- [About this exercise] From the entries below, extract every line that includes the word "verts".

- [Available data]
────────

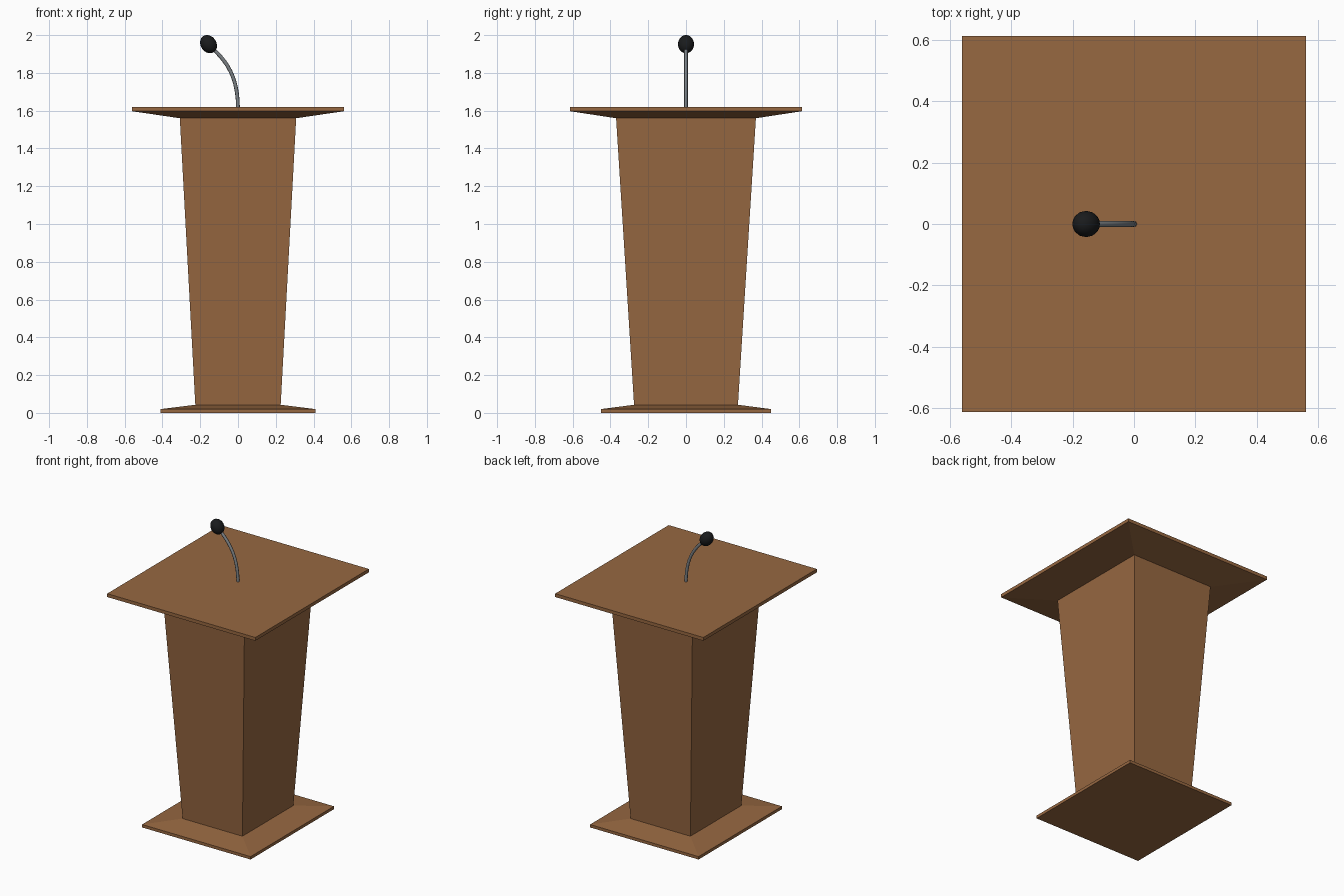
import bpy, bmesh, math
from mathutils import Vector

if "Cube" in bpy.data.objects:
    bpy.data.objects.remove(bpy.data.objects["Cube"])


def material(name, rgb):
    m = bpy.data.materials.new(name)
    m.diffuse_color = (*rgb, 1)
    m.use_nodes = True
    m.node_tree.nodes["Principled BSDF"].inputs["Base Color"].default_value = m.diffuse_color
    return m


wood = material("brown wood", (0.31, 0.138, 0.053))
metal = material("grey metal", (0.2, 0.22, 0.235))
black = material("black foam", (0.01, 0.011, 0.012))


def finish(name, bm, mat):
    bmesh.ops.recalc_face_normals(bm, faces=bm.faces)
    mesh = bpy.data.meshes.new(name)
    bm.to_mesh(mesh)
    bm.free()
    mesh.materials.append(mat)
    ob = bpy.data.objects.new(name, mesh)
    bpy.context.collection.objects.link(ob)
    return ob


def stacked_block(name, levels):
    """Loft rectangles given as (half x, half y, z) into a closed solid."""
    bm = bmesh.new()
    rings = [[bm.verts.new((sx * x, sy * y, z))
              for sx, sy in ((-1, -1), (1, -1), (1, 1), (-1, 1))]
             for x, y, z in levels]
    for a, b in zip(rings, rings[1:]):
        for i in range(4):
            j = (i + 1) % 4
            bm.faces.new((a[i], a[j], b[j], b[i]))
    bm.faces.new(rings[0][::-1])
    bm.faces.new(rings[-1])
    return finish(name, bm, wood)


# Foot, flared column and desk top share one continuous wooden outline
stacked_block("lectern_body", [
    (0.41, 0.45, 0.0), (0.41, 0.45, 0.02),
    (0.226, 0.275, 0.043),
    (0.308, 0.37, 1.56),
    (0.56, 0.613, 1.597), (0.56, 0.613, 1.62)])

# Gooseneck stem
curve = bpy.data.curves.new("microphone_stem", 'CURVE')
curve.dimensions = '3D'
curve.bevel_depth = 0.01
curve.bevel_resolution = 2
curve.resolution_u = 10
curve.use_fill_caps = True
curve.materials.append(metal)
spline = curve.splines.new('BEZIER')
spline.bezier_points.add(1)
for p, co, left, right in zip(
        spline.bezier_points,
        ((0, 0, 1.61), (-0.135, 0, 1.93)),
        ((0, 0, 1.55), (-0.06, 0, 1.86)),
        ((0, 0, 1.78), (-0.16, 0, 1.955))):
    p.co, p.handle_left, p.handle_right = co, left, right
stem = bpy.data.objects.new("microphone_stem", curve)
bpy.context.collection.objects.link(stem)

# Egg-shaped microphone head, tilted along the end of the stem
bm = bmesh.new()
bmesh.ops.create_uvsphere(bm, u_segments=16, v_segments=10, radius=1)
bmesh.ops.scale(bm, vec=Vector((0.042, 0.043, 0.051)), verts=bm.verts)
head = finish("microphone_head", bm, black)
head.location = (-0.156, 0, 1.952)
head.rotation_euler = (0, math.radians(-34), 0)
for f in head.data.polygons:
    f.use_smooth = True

────────

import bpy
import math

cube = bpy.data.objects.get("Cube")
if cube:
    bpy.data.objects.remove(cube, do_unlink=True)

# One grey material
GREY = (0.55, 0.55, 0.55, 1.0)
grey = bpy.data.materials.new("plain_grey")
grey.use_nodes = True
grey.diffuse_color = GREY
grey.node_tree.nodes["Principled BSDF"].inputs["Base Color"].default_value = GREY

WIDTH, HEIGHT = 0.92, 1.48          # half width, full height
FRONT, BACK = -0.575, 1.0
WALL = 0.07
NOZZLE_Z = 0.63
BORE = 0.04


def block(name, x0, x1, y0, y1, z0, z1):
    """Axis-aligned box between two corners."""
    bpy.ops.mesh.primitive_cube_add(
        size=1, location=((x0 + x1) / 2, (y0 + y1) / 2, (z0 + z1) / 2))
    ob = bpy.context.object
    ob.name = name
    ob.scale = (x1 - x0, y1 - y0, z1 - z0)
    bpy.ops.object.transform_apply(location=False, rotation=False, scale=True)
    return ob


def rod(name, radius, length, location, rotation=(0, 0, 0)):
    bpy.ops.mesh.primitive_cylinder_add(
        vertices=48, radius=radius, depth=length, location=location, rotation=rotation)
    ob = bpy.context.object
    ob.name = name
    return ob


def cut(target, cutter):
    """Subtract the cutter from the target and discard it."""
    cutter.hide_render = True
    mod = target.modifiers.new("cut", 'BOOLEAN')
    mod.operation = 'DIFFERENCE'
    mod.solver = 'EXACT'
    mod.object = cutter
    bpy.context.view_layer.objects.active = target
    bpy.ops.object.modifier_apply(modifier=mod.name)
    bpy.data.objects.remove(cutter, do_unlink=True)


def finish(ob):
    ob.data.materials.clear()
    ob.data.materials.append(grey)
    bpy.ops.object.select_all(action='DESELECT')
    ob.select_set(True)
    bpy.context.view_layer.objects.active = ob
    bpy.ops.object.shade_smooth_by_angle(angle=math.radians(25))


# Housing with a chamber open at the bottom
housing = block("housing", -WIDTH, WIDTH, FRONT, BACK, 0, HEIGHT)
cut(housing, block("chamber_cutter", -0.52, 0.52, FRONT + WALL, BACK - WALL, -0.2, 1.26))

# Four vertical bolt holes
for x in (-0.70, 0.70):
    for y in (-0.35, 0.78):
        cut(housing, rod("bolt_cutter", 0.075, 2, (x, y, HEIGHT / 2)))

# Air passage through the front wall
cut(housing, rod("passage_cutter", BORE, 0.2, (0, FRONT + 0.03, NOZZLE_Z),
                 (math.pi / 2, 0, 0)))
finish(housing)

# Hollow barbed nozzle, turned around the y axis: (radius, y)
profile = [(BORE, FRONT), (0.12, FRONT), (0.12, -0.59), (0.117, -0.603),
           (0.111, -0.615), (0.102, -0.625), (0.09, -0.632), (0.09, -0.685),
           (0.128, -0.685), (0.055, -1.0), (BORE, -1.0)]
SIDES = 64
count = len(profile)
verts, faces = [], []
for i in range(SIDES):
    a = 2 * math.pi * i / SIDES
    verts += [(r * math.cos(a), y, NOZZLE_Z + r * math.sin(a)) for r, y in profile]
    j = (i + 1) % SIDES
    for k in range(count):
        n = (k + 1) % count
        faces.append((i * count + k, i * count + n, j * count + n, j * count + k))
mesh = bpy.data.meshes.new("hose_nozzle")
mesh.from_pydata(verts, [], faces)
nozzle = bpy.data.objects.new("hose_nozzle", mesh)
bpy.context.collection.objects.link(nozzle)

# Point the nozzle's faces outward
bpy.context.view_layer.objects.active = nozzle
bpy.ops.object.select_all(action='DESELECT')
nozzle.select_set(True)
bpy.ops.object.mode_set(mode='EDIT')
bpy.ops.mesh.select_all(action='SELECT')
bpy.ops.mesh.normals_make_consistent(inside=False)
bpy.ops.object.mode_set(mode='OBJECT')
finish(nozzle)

────────

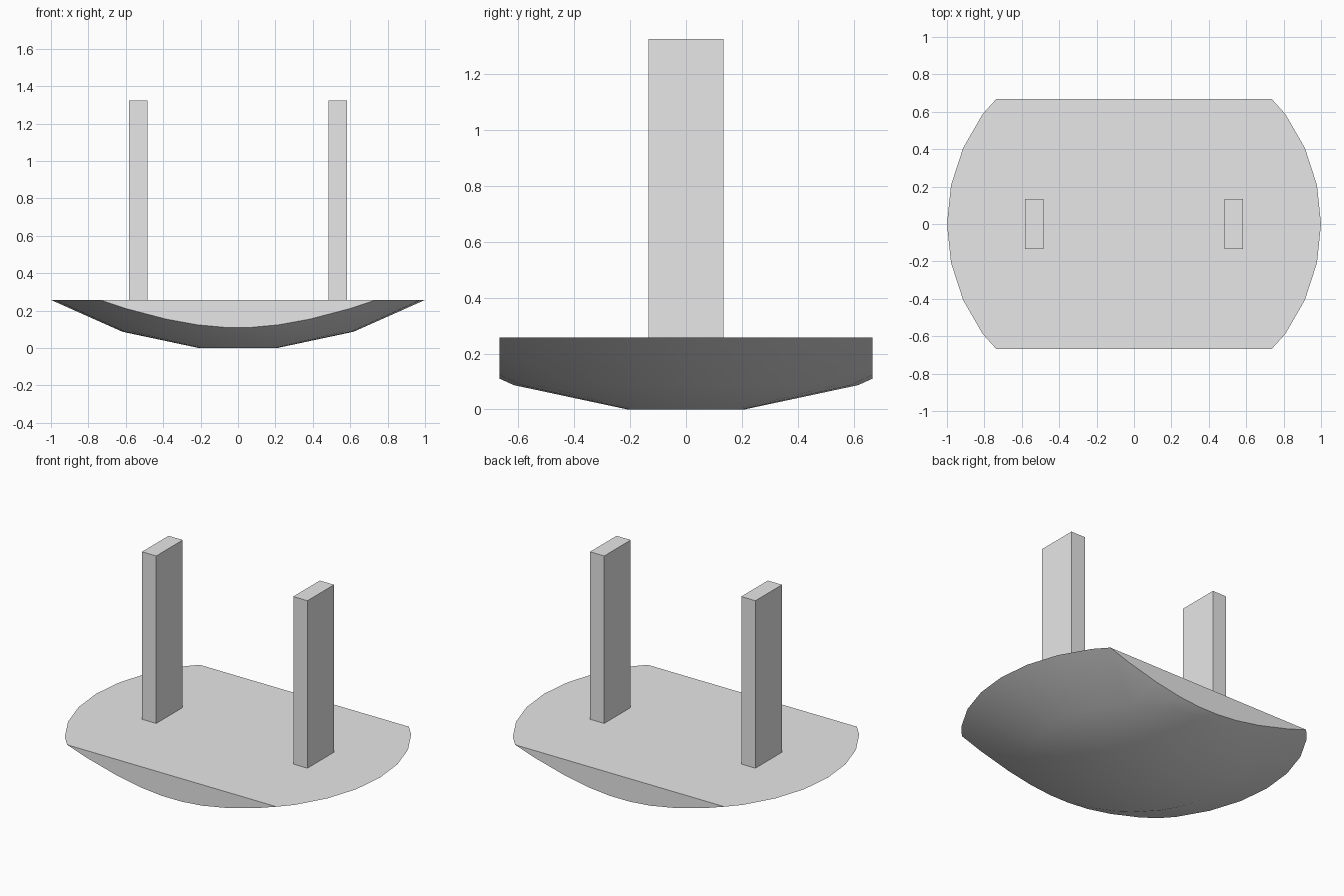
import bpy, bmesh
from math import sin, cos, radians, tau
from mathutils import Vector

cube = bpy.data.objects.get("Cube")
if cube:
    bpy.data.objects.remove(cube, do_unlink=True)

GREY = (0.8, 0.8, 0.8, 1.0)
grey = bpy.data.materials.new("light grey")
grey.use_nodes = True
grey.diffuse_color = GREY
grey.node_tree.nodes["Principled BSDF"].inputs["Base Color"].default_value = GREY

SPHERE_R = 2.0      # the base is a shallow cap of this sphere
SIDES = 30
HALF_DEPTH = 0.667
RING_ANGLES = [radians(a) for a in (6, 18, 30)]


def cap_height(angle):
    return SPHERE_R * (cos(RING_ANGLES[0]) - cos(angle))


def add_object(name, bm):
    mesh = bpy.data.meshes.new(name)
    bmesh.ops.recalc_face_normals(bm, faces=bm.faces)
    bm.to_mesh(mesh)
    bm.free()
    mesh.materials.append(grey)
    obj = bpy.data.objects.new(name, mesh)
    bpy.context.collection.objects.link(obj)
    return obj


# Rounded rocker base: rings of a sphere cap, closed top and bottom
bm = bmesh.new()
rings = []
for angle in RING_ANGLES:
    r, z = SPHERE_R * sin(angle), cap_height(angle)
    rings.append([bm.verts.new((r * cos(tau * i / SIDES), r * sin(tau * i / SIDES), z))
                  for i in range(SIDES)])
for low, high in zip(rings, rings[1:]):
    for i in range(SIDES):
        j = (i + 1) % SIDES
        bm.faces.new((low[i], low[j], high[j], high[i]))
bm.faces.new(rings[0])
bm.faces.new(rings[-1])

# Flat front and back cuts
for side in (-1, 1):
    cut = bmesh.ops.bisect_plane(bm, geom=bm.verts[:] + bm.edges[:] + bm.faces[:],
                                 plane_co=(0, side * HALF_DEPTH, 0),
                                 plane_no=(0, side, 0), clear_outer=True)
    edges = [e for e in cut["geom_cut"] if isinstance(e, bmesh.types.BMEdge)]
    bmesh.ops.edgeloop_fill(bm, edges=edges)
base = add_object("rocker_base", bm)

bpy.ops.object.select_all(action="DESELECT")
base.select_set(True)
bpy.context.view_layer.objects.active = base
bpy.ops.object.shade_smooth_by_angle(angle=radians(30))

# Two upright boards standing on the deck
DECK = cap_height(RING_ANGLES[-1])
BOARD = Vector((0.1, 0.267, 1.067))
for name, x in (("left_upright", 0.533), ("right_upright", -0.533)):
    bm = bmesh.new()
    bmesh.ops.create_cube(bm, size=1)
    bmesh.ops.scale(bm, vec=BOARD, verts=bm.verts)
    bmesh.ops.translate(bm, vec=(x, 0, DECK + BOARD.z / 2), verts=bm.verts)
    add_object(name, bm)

────────

- [Completed task]
    rings = [[bm.verts.new((sx * x, sy * y, z))
bmesh.ops.scale(bm, vec=Vector((0.042, 0.043, 0.051)), verts=bm.verts)
verts, faces = [], []
    verts += [(r * math.cos(a), y, NOZZLE_Z + r * math.sin(a)) for r, y in profile]
mesh.from_pydata(verts, [], faces)
    rings.append([bm.verts.new((r * cos(tau * i / SIDES), r * sin(tau * i / SIDES), z))
    cut = bmesh.ops.bisect_plane(bm, geom=bm.verts[:] + bm.edges[:] + bm.faces[:],
    bmesh.ops.scale(bm, vec=BOARD, verts=bm.verts)
    bmesh.ops.translate(bm, vec=(x, 0, DECK + BOARD.z / 2), verts=bm.verts)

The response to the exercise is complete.